(Source texts of formatted documents)

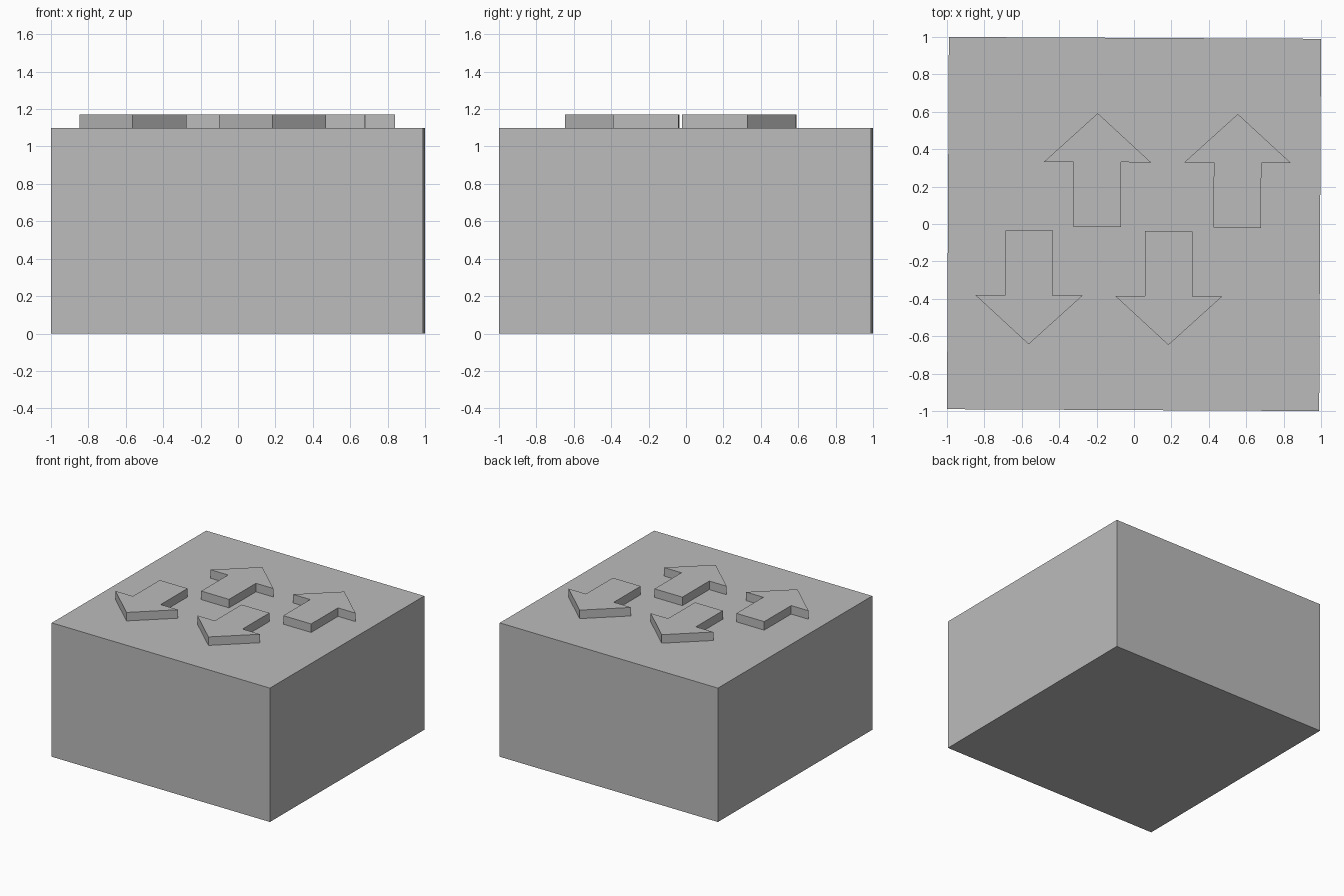
import bpy, bmesh, math
from mathutils import Matrix

cube = bpy.data.objects.get("Cube")
if cube:
    bpy.data.objects.remove(cube, do_unlink=True)

# Single grey used on every part
grey = bpy.data.materials.new("light grey")
color = (0.5, 0.5, 0.5, 1)
grey.diffuse_color = color
grey.use_nodes = True
grey.node_tree.nodes["Principled BSDF"].inputs["Base Color"].default_value = color

TWIST = math.radians(-0.29)  # the whole model is turned very slightly
HALF = 0.995
TOP = 1.1
THICK = 0.07


def prism(name, outline, z, height, location=(0, 0), angle=0):
    """Extrude a flat outline upward and turn it about its own origin."""
    bm = bmesh.new()
    face = bm.faces.new([bm.verts.new((x, y, 0)) for x, y in outline])
    side = bmesh.ops.extrude_face_region(bm, geom=[face])
    verts = [g for g in side["geom"] if isinstance(g, bmesh.types.BMVert)]
    bmesh.ops.translate(bm, vec=(0, 0, height), verts=verts)
    bmesh.ops.recalc_face_normals(bm, faces=bm.faces)
    mesh = bpy.data.meshes.new(name)
    bm.to_mesh(mesh)
    bm.free()
    mesh.materials.append(grey)
    obj = bpy.data.objects.new(name, mesh)
    bpy.context.collection.objects.link(obj)
    obj.matrix_world = (Matrix.Translation((*location, z))
                        @ Matrix.Rotation(angle + TWIST, 4, "Z"))
    return obj


# Block body
prism("block", [(-HALF, -HALF), (HALF, -HALF), (HALF, HALF), (-HALF, HALF)], 0, TOP)

# Raised arrows, origin at the middle of the tail
right_half = [(0.127, 0), (0.127, 0.347), (0.286, 0.347)]
arrow = right_half + [(0, 0.608)] + [(-x, y) for x, y in reversed(right_half)]

for name, spot, angle in [
    ("back_arrow_right", (-0.197, -0.016), 0),
    ("back_arrow_left", (0.552, -0.02), 0),
    ("front_arrow_right", (-0.56, -0.035), math.pi),
    ("front_arrow_left", (0.187, -0.039), math.pi),
]:
    prism(name, arrow, TOP, THICK, spot, angle)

• **What to work on**:
The data above must be given back verbatim, minus its images.

• **Answer to this task**:
import bpy, bmesh, math
from mathutils import Matrix

cube = bpy.data.objects.get("Cube")
if cube:
    bpy.data.objects.remove(cube, do_unlink=True)

# Single grey used on every part
grey = bpy.data.materials.new("light grey")
color = (0.5, 0.5, 0.5, 1)
grey.diffuse_color = color
grey.use_nodes = True
grey.node_tree.nodes["Principled BSDF"].inputs["Base Color"].default_value = color

TWIST = math.radians(-0.29)  # the whole model is turned very slightly
HALF = 0.995
TOP = 1.1
THICK = 0.07


def prism(name, outline, z, height, location=(0, 0), angle=0):
    """Extrude a flat outline upward and turn it about its own origin."""
    bm = bmesh.new()
    face = bm.faces.new([bm.verts.new((x, y, 0)) for x, y in outline])
    side = bmesh.ops.extrude_face_region(bm, geom=[face])
    verts = [g for g in side["geom"] if isinstance(g, bmesh.types.BMVert)]
    bmesh.ops.translate(bm, vec=(0, 0, height), verts=verts)
    bmesh.ops.recalc_face_normals(bm, faces=bm.faces)
    mesh = bpy.data.meshes.new(name)
    bm.to_mesh(mesh)
    bm.free()
    mesh.materials.append(grey)
    obj = bpy.data.objects.new(name, mesh)
    bpy.context.collection.objects.link(obj)
    obj.matrix_world = (Matrix.Translation((*location, z))
                        @ Matrix.Rotation(angle + TWIST, 4, "Z"))
    return obj


# Block body
prism("block", [(-HALF, -HALF), (HALF, -HALF), (HALF, HALF), (-HALF, HALF)], 0, TOP)

# Raised arrows, origin at the middle of the tail
right_half = [(0.127, 0), (0.127, 0.347), (0.286, 0.347)]
arrow = right_half + [(0, 0.608)] + [(-x, y) for x, y in reversed(right_half)]

for name, spot, angle in [
    ("back_arrow_right", (-0.197, -0.016), 0),
    ("back_arrow_left", (0.552, -0.02), 0),
    ("front_arrow_right", (-0.56, -0.035), math.pi),
    ("front_arrow_left", (0.187, -0.039), math.pi),
]:
    prism(name, arrow, TOP, THICK, spot, angle)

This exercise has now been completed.